[Stored data entries]
■ ■ ■ ■
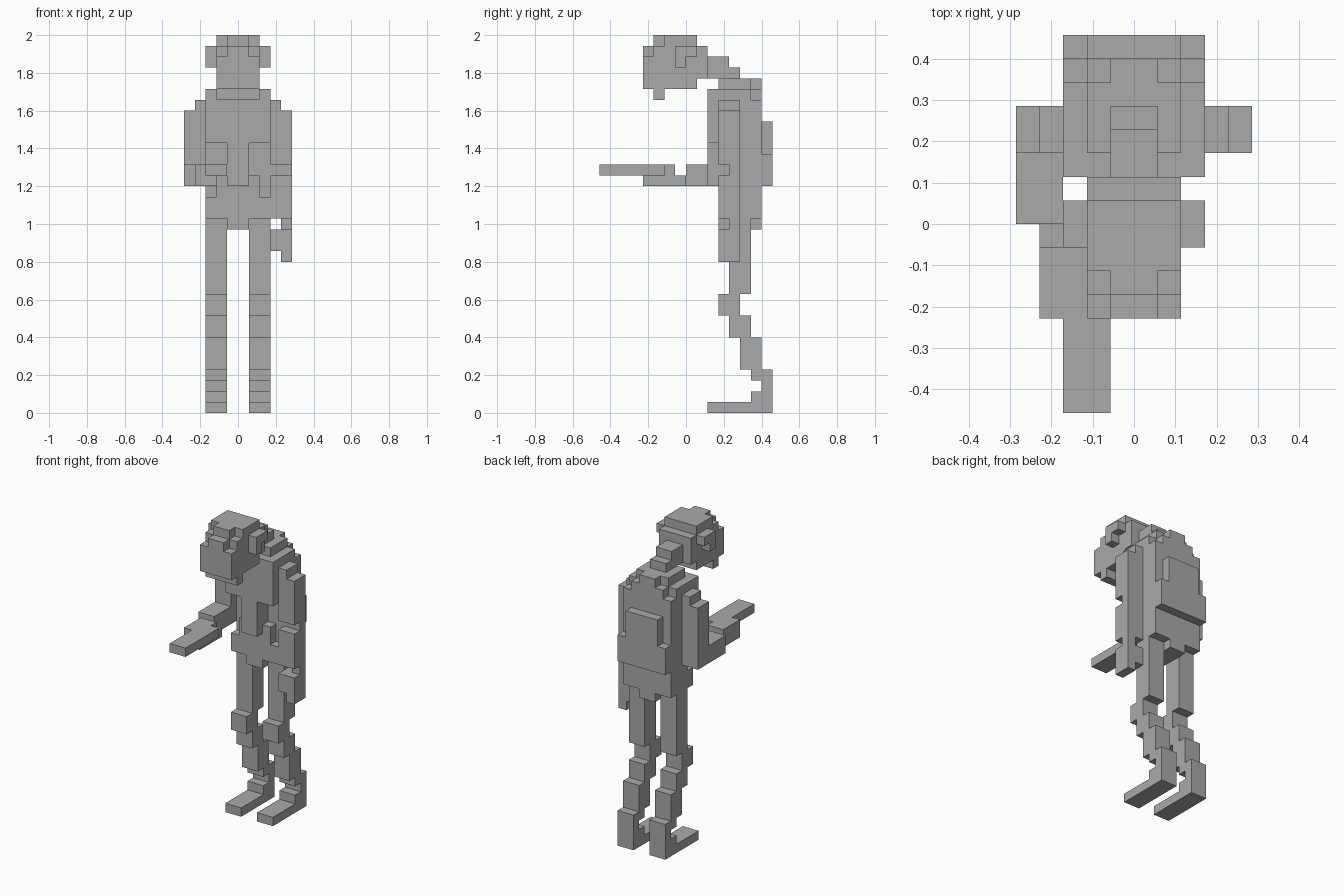
import bpy, bmesh
from mathutils import Vector

cube = bpy.data.objects.get("Cube")
if cube:
    bpy.data.objects.remove(cube, do_unlink=True)

U = 2 / 35  # one block

grey = bpy.data.materials.new("plain_grey")
grey.use_nodes = True
colour = (0.4, 0.4, 0.4, 1)
grey.diffuse_color = colour
grey.node_tree.nodes["Principled BSDF"].inputs["Base Color"].default_value = colour


def cells(box):
    """Block positions inside a box given as x0, x1, y0, y1, z0, z1."""
    x0, x1, y0, y1, z0, z1 = box
    return {(x, y, z) for x in range(x0, x1) for y in range(y0, y1) for z in range(z0, z1)}


def blocks(boxes, cuts=(), mirrored=False):
    solid = set().union(*(cells(b) for b in boxes))
    for c in cuts:
        solid -= cells(c)
    if mirrored:
        solid |= flip(solid)
    return solid


def flip(solid):
    return {(-x - 1, y, z) for x, y, z in solid}


parts = {}

# Legs: stacked shin, knee and thigh blocks with a long foot
parts["left_leg"] = blocks([
    (1, 3, 2, 8, 0, 1), (1, 3, 6, 8, 1, 2), (1, 3, 7, 8, 2, 3), (1, 3, 6, 8, 3, 4),
    (1, 3, 5, 7, 4, 7), (1, 3, 4, 6, 7, 9), (1, 3, 3, 5, 9, 11), (1, 3, 4, 6, 11, 18)])
parts["right_leg"] = flip(parts["left_leg"])

# Pelvis
parts["pelvis"] = blocks([(-3, 3, 3, 7, 18, 21), (-1, 1, 3, 7, 17, 18)],
                         [(-3, -2, 3, 4, 20, 21), (2, 3, 3, 4, 20, 21)])

# Torso: chest, hollow belly beside a breastbone, stepped upper back
parts["torso"] = blocks([
    (0, 3, 4, 7, 21, 25), (1, 2, 3, 4, 21, 22), (0, 1, 2, 4, 21, 25),
    (0, 3, 2, 7, 25, 30), (0, 2, 3, 6, 30, 31), (0, 1, 6, 7, 30, 31)],
    [(2, 3, 6, 7, 29, 30)], mirrored=True)

# Back plate
parts["back_plate"] = blocks([(-3, 3, 7, 8, 21, 24), (-2, 2, 7, 8, 24, 27)])

# Neck
parts["neck"] = blocks([(-1, 1, 2, 4, 32, 33), (-1, 1, 2, 5, 31, 32)])

# Head with chin, notched brow and cap
parts["head"] = blocks([
    (0, 2, -4, 1, 30, 34), (0, 2, 1, 2, 31, 34), (0, 2, -3, -2, 29, 30),
    (0, 2, -3, 1, 34, 35)],
    [(1, 2, -4, -3, 33, 34), (1, 2, -3, -2, 34, 35)], mirrored=True)

# Ears
parts["left_ear"] = blocks([(2, 3, -1, 1, 32, 34)],
                           [(2, 3, 0, 1, 32, 33)])
parts["right_ear"] = flip(parts["left_ear"])

# Left arm hangs down
parts["left_arm"] = blocks(
    [(3, 4, 3, 5, 18, 29), (4, 5, 3, 5, 14, 28), (3, 4, 3, 5, 15, 17)],
    [(3, 5, 3, 4, 22, 23), (3, 5, 3, 4, 17, 18)])

# Right arm bends forward with an open hand
parts["right_arm"] = blocks([
    (-4, -3, 3, 5, 21, 29), (-5, -4, 3, 5, 21, 28), (-5, -3, 0, 3, 21, 23)])
parts["right_hand"] = blocks([
    (-4, -2, -4, 0, 21, 22), (-4, -2, -3, -1, 22, 23),
    (-4, -3, -4, -3, 22, 23), (-3, -1, -8, -2, 22, 23)])

occupied = set().union(*parts.values())
AXES = [Vector(v) for v in ((1, 0, 0), (0, 1, 0), (0, 0, 1))]


def build(name, solid):
    """Make only the outer faces of the blocks and merge the flat ones."""
    bm = bmesh.new()
    for cell in solid:
        mid = Vector(cell) + Vector((0.5, 0.5, 0.5))
        for i in range(3):
            for sign in (1, -1):
                n = AXES[i] * sign
                if tuple(int(v) for v in Vector(cell) + n) in occupied:
                    continue
                a, b = AXES[(i + 1) % 3] / 2, AXES[(i + 2) % 3] / 2 * sign
                c = mid + n / 2
                bm.faces.new([bm.verts.new(p * U) for p in
                              (c - a - b, c + a - b, c + a + b, c - a + b)])
    bmesh.ops.remove_doubles(bm, verts=bm.verts, dist=U / 100)
    bmesh.ops.dissolve_limit(bm, angle_limit=0.01, verts=bm.verts, edges=bm.edges)
    mesh = bpy.data.meshes.new(name)
    bm.to_mesh(mesh)
    bm.free()
    mesh.materials.append(grey)
    bpy.context.scene.collection.objects.link(bpy.data.objects.new(name, mesh))


for part_name, part_cells in parts.items():
    build(part_name, part_cells)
■ ■ ■ ■
## Your instructions
The records above need to be copied exactly, with the pictures left out.

## Solution for this task
import bpy, bmesh
from mathutils import Vector

cube = bpy.data.objects.get("Cube")
if cube:
    bpy.data.objects.remove(cube, do_unlink=True)

U = 2 / 35  # one block

grey = bpy.data.materials.new("plain_grey")
grey.use_nodes = True
colour = (0.4, 0.4, 0.4, 1)
grey.diffuse_color = colour
grey.node_tree.nodes["Principled BSDF"].inputs["Base Color"].default_value = colour


def cells(box):
    """Block positions inside a box given as x0, x1, y0, y1, z0, z1."""
    x0, x1, y0, y1, z0, z1 = box
    return {(x, y, z) for x in range(x0, x1) for y in range(y0, y1) for z in range(z0, z1)}


def blocks(boxes, cuts=(), mirrored=False):
    solid = set().union(*(cells(b) for b in boxes))
    for c in cuts:
        solid -= cells(c)
    if mirrored:
        solid |= flip(solid)
    return solid


def flip(solid):
    return {(-x - 1, y, z) for x, y, z in solid}


parts = {}

# Legs: stacked shin, knee and thigh blocks with a long foot
parts["left_leg"] = blocks([
    (1, 3, 2, 8, 0, 1), (1, 3, 6, 8, 1, 2), (1, 3, 7, 8, 2, 3), (1, 3, 6, 8, 3, 4),
    (1, 3, 5, 7, 4, 7), (1, 3, 4, 6, 7, 9), (1, 3, 3, 5, 9, 11), (1, 3, 4, 6, 11, 18)])
parts["right_leg"] = flip(parts["left_leg"])

# Pelvis
parts["pelvis"] = blocks([(-3, 3, 3, 7, 18, 21), (-1, 1, 3, 7, 17, 18)],
                         [(-3, -2, 3, 4, 20, 21), (2, 3, 3, 4, 20, 21)])

# Torso: chest, hollow belly beside a breastbone, stepped upper back
parts["torso"] = blocks([
    (0, 3, 4, 7, 21, 25), (1, 2, 3, 4, 21, 22), (0, 1, 2, 4, 21, 25),
    (0, 3, 2, 7, 25, 30), (0, 2, 3, 6, 30, 31), (0, 1, 6, 7, 30, 31)],
    [(2, 3, 6, 7, 29, 30)], mirrored=True)

# Back plate
parts["back_plate"] = blocks([(-3, 3, 7, 8, 21, 24), (-2, 2, 7, 8, 24, 27)])

# Neck
parts["neck"] = blocks([(-1, 1, 2, 4, 32, 33), (-1, 1, 2, 5, 31, 32)])

# Head with chin, notched brow and cap
parts["head"] = blocks([
    (0, 2, -4, 1, 30, 34), (0, 2, 1, 2, 31, 34), (0, 2, -3, -2, 29, 30),
    (0, 2, -3, 1, 34, 35)],
    [(1, 2, -4, -3, 33, 34), (1, 2, -3, -2, 34, 35)], mirrored=True)

# Ears
parts["left_ear"] = blocks([(2, 3, -1, 1, 32, 34)],
                           [(2, 3, 0, 1, 32, 33)])
parts["right_ear"] = flip(parts["left_ear"])

# Left arm hangs down
parts["left_arm"] = blocks(
    [(3, 4, 3, 5, 18, 29), (4, 5, 3, 5, 14, 28), (3, 4, 3, 5, 15, 17)],
    [(3, 5, 3, 4, 22, 23), (3, 5, 3, 4, 17, 18)])

# Right arm bends forward with an open hand
parts["right_arm"] = blocks([
    (-4, -3, 3, 5, 21, 29), (-5, -4, 3, 5, 21, 28), (-5, -3, 0, 3, 21, 23)])
parts["right_hand"] = blocks([
    (-4, -2, -4, 0, 21, 22), (-4, -2, -3, -1, 22, 23),
    (-4, -3, -4, -3, 22, 23), (-3, -1, -8, -2, 22, 23)])

occupied = set().union(*parts.values())
AXES = [Vector(v) for v in ((1, 0, 0), (0, 1, 0), (0, 0, 1))]


def build(name, solid):
    """Make only the outer faces of the blocks and merge the flat ones."""
    bm = bmesh.new()
    for cell in solid:
        mid = Vector(cell) + Vector((0.5, 0.5, 0.5))
        for i in range(3):
            for sign in (1, -1):
                n = AXES[i] * sign
                if tuple(int(v) for v in Vector(cell) + n) in occupied:
                    continue
                a, b = AXES[(i + 1) % 3] / 2, AXES[(i + 2) % 3] / 2 * sign
                c = mid + n / 2
                bm.faces.new([bm.verts.new(p * U) for p in
                              (c - a - b, c + a - b, c + a + b, c - a + b)])
    bmesh.ops.remove_doubles(bm, verts=bm.verts, dist=U / 100)
    bmesh.ops.dissolve_limit(bm, angle_limit=0.01, verts=bm.verts, edges=bm.edges)
    mesh = bpy.data.meshes.new(name)
    bm.to_mesh(mesh)
    bm.free()
    mesh.materials.append(grey)
    bpy.context.scene.collection.objects.link(bpy.data.objects.new(name, mesh))


for part_name, part_cells in parts.items():
    build(part_name, part_cells)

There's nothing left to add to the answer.